-- Opening Marker --
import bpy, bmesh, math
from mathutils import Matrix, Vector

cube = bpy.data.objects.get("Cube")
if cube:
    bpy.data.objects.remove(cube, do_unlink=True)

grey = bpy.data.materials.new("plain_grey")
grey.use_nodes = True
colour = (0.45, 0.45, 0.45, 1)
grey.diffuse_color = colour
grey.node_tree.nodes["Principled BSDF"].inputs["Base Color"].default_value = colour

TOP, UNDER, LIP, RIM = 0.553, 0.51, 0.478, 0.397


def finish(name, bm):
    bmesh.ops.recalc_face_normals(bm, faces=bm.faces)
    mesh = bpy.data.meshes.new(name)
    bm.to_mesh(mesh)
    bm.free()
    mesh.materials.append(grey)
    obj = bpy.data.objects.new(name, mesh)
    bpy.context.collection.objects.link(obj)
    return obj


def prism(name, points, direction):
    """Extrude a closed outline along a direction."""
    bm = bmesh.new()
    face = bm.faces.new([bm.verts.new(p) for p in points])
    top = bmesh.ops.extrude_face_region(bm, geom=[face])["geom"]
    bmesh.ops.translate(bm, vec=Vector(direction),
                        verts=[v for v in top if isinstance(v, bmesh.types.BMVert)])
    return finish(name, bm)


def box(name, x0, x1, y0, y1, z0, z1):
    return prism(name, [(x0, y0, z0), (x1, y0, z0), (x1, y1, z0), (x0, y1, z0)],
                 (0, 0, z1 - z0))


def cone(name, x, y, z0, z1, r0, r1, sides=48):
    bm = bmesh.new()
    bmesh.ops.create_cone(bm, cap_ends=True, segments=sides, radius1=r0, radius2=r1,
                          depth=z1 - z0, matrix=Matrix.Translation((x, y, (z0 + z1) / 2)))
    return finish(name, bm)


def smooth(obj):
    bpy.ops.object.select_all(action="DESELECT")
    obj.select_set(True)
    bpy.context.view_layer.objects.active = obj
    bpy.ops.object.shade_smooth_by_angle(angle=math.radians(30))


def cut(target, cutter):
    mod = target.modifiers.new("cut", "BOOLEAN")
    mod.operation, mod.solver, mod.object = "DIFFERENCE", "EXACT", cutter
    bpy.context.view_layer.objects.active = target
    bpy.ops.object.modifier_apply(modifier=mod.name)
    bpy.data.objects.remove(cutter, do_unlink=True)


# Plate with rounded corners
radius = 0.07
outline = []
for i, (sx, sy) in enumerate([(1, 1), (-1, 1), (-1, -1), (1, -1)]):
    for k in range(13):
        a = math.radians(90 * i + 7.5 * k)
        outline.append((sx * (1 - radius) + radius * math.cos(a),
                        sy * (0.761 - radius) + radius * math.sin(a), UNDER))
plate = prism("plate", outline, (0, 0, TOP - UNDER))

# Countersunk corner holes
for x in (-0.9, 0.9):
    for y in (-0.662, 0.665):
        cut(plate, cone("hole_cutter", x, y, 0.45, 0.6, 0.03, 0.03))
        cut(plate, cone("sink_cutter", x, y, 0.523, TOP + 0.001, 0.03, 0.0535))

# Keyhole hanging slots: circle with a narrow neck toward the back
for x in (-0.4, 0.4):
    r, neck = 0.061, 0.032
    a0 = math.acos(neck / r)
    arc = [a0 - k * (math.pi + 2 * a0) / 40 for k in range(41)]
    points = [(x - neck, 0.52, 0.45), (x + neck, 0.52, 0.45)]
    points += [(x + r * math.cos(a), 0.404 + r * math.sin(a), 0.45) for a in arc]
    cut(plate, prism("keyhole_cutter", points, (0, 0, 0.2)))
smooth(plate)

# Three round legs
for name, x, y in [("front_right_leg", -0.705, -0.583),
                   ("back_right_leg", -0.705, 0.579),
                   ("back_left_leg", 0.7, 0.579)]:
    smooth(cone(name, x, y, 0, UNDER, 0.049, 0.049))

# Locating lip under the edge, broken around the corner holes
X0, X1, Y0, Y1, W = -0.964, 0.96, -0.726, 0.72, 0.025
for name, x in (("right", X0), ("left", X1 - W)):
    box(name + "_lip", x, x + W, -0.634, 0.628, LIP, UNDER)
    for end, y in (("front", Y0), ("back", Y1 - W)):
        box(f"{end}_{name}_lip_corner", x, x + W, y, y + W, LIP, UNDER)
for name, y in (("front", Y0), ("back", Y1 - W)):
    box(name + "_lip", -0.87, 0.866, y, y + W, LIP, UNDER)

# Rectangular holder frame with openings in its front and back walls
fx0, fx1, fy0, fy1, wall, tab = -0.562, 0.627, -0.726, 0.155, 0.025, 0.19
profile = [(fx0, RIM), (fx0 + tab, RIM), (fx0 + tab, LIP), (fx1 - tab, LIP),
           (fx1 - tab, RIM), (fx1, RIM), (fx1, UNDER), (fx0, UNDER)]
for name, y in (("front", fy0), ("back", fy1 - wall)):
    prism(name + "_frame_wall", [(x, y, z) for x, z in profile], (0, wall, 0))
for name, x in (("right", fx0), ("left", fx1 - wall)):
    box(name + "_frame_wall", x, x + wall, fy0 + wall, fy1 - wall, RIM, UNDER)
-- Closing Marker --
• [EXERCISE PROMPT] Show, from the listing above, each line that contains the word "bmesh".

• [SOLUTION TO THIS EXERCISE]
import bpy, bmesh, math
    bmesh.ops.recalc_face_normals(bm, faces=bm.faces)
    bm = bmesh.new()
    top = bmesh.ops.extrude_face_region(bm, geom=[face])["geom"]
    bmesh.ops.translate(bm, vec=Vector(direction),
                        verts=[v for v in top if isinstance(v, bmesh.types.BMVert)])
    bm = bmesh.new()
    bmesh.ops.create_cone(bm, cap_ends=True, segments=sides, radius1=r0, radius2=r1,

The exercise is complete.